I was fortunate, both as a writer and myeloma patient, to meet one-on-one with Dr. Durie just before lunch on Saturday for almost twenty minutes. To put things in perspective, I have personally been wrestling with the decision whether to undergo a stem cell transplant right away, or to continue my plan to delay transplantation as long as possible. Here is Part One of our interview and consultation:
After I introduced myself and gave Dr. Durie a copy of my book, Living with Multiple Myeloma, I spent the first five minutes describing my situation and answering his questions. Dr. Durie agreed mine was a classic myeloma case: At diagnosis, I had a very high M-spike of 5.5, with about 30% of my bone marrow over-run with myeloma cells, plus a large amount of bone damage. (Skeletal involvement oncologists call it. After seeing my MRI, I described it as having bones that looked like Swiss cheese!)

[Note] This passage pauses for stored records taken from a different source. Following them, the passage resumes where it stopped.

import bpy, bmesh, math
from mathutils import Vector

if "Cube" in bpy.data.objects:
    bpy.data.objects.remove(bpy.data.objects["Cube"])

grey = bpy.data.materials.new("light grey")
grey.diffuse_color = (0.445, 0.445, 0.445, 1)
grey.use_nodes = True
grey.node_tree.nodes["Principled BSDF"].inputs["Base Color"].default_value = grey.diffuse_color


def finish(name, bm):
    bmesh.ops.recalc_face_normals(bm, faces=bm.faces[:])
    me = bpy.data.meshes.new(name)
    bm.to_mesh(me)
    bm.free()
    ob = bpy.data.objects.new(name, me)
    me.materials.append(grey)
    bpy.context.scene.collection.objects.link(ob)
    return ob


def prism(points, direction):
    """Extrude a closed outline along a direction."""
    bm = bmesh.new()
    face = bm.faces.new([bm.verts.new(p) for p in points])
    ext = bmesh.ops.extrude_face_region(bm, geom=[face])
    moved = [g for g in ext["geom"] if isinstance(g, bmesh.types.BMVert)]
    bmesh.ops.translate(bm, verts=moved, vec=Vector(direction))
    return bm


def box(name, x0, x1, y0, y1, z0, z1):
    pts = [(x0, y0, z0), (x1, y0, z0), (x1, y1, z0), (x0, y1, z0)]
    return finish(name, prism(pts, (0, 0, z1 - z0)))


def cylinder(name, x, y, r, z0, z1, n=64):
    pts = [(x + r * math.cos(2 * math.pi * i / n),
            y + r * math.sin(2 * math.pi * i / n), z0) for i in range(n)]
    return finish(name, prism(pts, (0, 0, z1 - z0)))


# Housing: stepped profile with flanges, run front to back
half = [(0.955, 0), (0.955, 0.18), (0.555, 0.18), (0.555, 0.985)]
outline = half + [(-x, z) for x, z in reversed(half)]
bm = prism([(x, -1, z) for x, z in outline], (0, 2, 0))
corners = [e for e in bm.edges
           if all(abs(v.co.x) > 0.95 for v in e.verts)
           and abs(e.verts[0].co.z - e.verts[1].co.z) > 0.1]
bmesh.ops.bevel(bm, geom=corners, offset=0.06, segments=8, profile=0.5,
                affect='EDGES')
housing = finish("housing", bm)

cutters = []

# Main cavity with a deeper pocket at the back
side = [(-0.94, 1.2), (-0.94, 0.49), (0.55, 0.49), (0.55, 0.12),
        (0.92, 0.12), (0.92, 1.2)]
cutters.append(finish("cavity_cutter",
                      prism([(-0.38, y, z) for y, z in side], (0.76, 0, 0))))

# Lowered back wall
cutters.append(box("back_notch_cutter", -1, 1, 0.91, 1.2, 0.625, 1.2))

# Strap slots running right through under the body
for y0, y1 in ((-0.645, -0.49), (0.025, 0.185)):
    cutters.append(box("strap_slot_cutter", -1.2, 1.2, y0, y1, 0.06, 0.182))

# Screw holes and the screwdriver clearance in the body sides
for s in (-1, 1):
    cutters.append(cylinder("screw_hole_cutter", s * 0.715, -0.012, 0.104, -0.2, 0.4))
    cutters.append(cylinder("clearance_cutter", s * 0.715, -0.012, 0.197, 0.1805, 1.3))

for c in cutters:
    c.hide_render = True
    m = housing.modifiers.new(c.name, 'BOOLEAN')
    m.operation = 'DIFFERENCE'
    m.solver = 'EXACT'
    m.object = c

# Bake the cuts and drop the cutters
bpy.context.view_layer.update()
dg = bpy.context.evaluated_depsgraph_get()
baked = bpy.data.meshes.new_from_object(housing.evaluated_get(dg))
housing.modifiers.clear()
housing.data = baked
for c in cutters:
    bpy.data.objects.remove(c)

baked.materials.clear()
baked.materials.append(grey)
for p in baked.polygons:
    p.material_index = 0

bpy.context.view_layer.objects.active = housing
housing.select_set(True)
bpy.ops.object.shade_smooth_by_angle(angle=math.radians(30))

On a positive note, my radiation, Dexamethasone and Revlimid therapy had worked wonders. I have been in complete response (CR) for sixteen months, or, as Dr. Durie calls it, complete remission. That makes more sense, doesn’t it? Using “remission” instead of “response.” But that is a topic for another post.
Dr. Durie and I both agreed I have three options. First, continue taking 10 mg of Revlimid for 21 days, then resting for 7 days, without using Dexamethasone, just like I had been doing for the past 16 months. Second, I could stop therapy altogether, then watch and wait. Third, I could undergo a stem cell transplant now, while I was strong and healthy. I had recently read a study by M.D. Anderson Cancer Center oncologists in Dallas (go back a week or so and you will find several articles about the study here at multiplemyelomablog.com.) stating that patients who underwent a stem cell transplant while in CR had a median survival rate over twice as long as patients that were not in CR.
I will share with you Dr. Duries opinions about that study and my treatment dilemma tomorrow in Part Two.
Feel good and keep smiling! Pat